Junior dos Santos came into UFC 211 just under a week ago as the heavy-handed heavyweight who could put a halt to the amazing run Stipe Miocic has enjoyed. He not only left UFC 211 without the heavyweight title, but also without a clear direction in the division.
The Brazilian’s run since being crowned champion in 2011 has featured numerous peaks and valleys. After defending his title against late-replacement opponent Frank Mir at UFC 146, dos Santos has alternated wins and losses. He had two dreadful showings against rival Cain Velasquez. There was also a nasty technical knockout finish at the hands of Alistair Overeem.
However, the 33-year-old dos Santos has been able to offset the bad showings with his knockout of Mark Hunt at UFC 160 and through his part in putting on an all-time classic against Miocic in their first encounter at UFC on Fox 13 in 2014. It appeared that dos Santos had finally turned a corner against Ben Rothwell at UFC Fight Night 86 in 2016. The Brazilian looked the best he had since his run to the title.

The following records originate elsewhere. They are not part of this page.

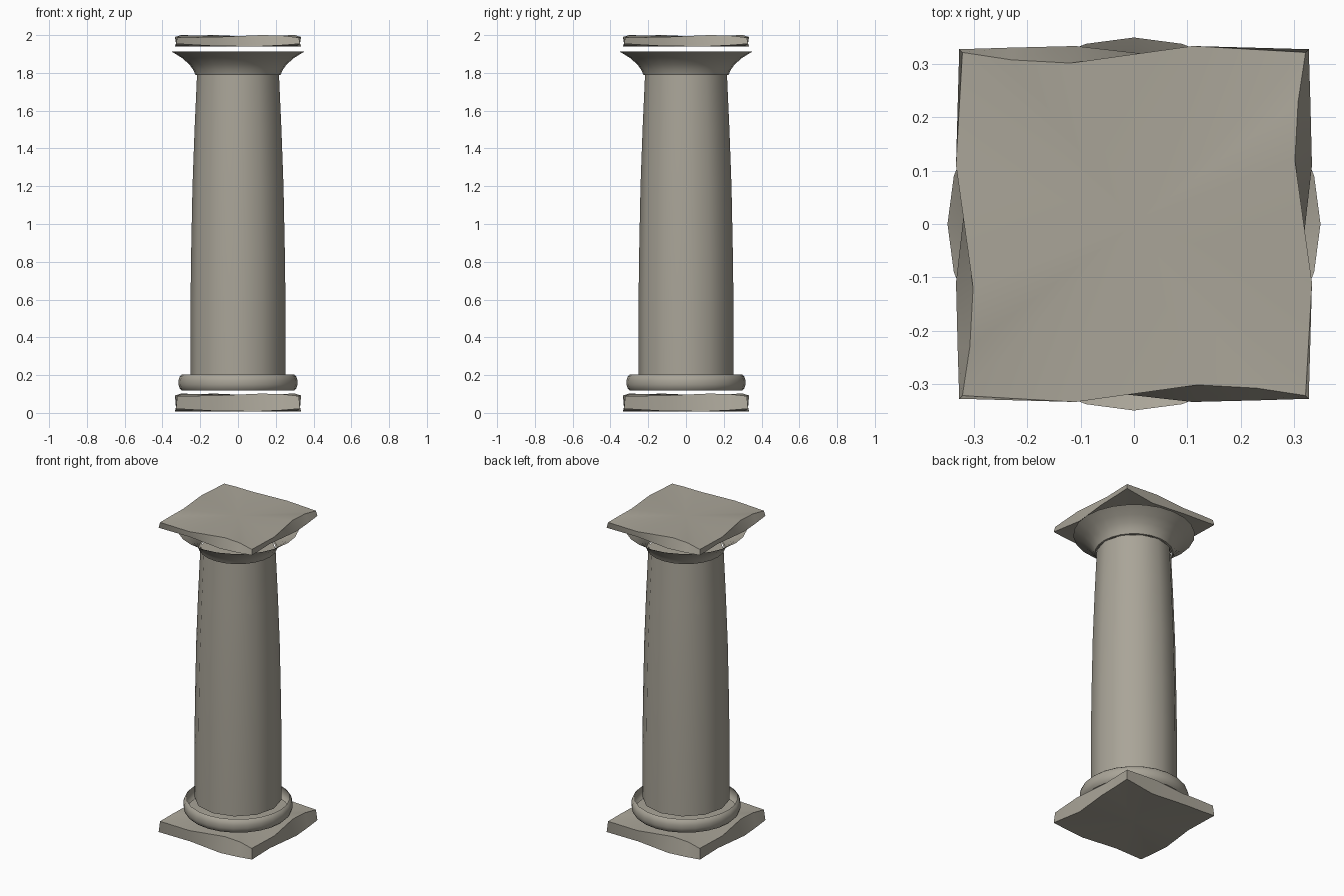
import bpy, bmesh
from math import sin, cos, pi, radians

cube = bpy.data.objects.get("Cube")
if cube:
    bpy.data.objects.remove(cube)

stone = bpy.data.materials.new("warm_grey_stone")
stone.use_nodes = True
colour = (0.40, 0.375, 0.315, 1)
stone.diffuse_color = colour
stone.node_tree.nodes["Principled BSDF"].inputs["Base Color"].default_value = colour


def finish(bm, name, angle):
    mesh = bpy.data.meshes.new(name)
    bm.to_mesh(mesh)
    bm.free()
    obj = bpy.data.objects.new(name, mesh)
    bpy.context.collection.objects.link(obj)
    mesh.materials.append(stone)
    bpy.ops.object.select_all(action='DESELECT')
    obj.select_set(True)
    bpy.context.view_layer.objects.active = obj
    bpy.ops.object.shade_smooth_by_angle(angle=radians(angle))
    return obj


def bridge(bm, low, high):
    n = len(low)
    for i in range(n):
        j = (i + 1) % n
        bm.faces.new((low[i], low[j], high[j], high[i]))


def lathe(name, profile, sides, capped=False):
    """Turn a (radius, height) profile, listed bottom to top, round z."""
    bm = bmesh.new()
    rings = [[bm.verts.new((r * cos(2 * pi * i / sides), r * sin(2 * pi * i / sides), z))
              for i in range(sides)] for r, z in profile]
    for low, high in zip(rings, rings[1:]):
        bridge(bm, low, high)
    if capped:
        bm.faces.new(rings[0][::-1])
        bm.faces.new(rings[-1])
    return finish(bm, name, 35)


def worn_slab(name, bottom, top, lower_side, upper_side):
    """Square slab; one chipped side (along, outward, height shift) repeated four times."""
    bm = bmesh.new()

    def outline(side, z):
        pts = []
        for c, s in ((1, 0), (0, 1), (-1, 0), (0, -1)):
            pts += [bm.verts.new((o * c - t * s, o * s + t * c, z + dz)) for t, o, dz in side]
        return pts

    low, high = outline(lower_side, bottom), outline(upper_side, top)
    bridge(bm, low, high)
    for ring, z in ((low[::-1], bottom), (high, top)):
        centre = bm.verts.new((0, 0, z))
        for a, b in zip(ring, ring[1:] + ring[:1]):
            bm.faces.new((a, b, centre))
    return finish(bm, name, 30)


# Worn square slabs
chipped_top = [(-.322, .322, -.007), (-.11, .334, -.004), (.12, .302, .006), (.23, .308, .004)]
chipped_low = [(-.328, .328, .014), (-.12, .308, .002), (.11, .334, 0), (.23, .331, .006)]
worn_slab("base_slab", .008, .096, chipped_low, chipped_top)
worn_slab("top_slab", 1.94, 1.994, chipped_low, chipped_top)

# Rounded open ring round the foot
lathe("base_ring", [(.297, .118), (.309, .13), (.315, .15), (.315, .172), (.309, .192), (.297, .203)], 24)

# Twelve-sided shaft, gently swelling
lathe("column_shaft", [(.252, .2), (.252, .55), (.248, .85), (.241, 1.2), (.23, 1.5), (.217, 1.79)], 12, True)

# Flared open capital
lathe("flared_capital", [(.217, 1.788), (.226, 1.79), (.236, 1.815), (.258, 1.845), (.295, 1.878), (.35, 1.912)], 24)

However, those hopes were shattered in the fight with Miocic at UFC 211. We saw dos Santos utilize some leg kicks early, which was a refreshing change from his usual boxing-heavy style. However, this was the entirety of the “JDS 2.0” we’d see in the Octagon. The same holes were present in the Brazilian’s game that we’d seen in his previous losses. Gone was the foot movement featured against Rothwell or the durability he showed in the Velasquez drubbings. Instead, we saw dos Santos back himself against the fence and attempt to exit out by dropping his hands and attempting to move out of his opponent’s way.
We’ve seen this before from dos Santos in his fights with Velasquez. The imposing Velasquez backed JDS against the fence and proceeded to unleash a devastating onslaught that was sure to leave lasting damage to dos Santos well beyond his MMA career. Fans and analysts thought that by moving to American Top Team, the former champ could fix the holes in his game. It looked like we saw the results of ATT’s coaching in the Brazilian’s win against Rothwell. However, the dos Santos who fought Rothwell didn’t show up to UFC 211 and lost in devastating fashion to Miocic.
The defeat leaves dos Santos in a bit of a predicament. He just definitively lost to the current champion and has struggled to find any consistency in his post-title run. He’s still young for the heavyweight division and without a doubt is one of the most popular fighters on the UFC’s roster. His name value and fan-friendly style will likely keep him in the title picture, but it’s fair to wonder if we’ve seen the zenith of his run in MMA.
Miocic is making a case as the greatest heavyweight of all time, and he has potential opponents in Francis Ngannou, Derrick Lewis and a possible rematch with Fabricio Werdum down the line. There’s also Velasquez lurking in the wings if he can remain healthy enough. Dos Santos is nowhere to be found in this conversation.
The heavyweight division is quirky, in that it allows fighters to continue to remain relevant despite being well past their prime. Fighters in lighter weight classes don’t get to enjoy this luxury. It likely means JDS stays near the top of the rankings. He’s still a dangerous fighter and has the potential to be a world champion. However, that potential will matter little if dos Santos can’t put the pieces of the puzzle together and avoid making the same mistakes he’s made in the past. Luckily for him, he has a great team at ATT to help him. However, it’s clearly something that’s going to need to be heavily addressed in the gym before his next outing.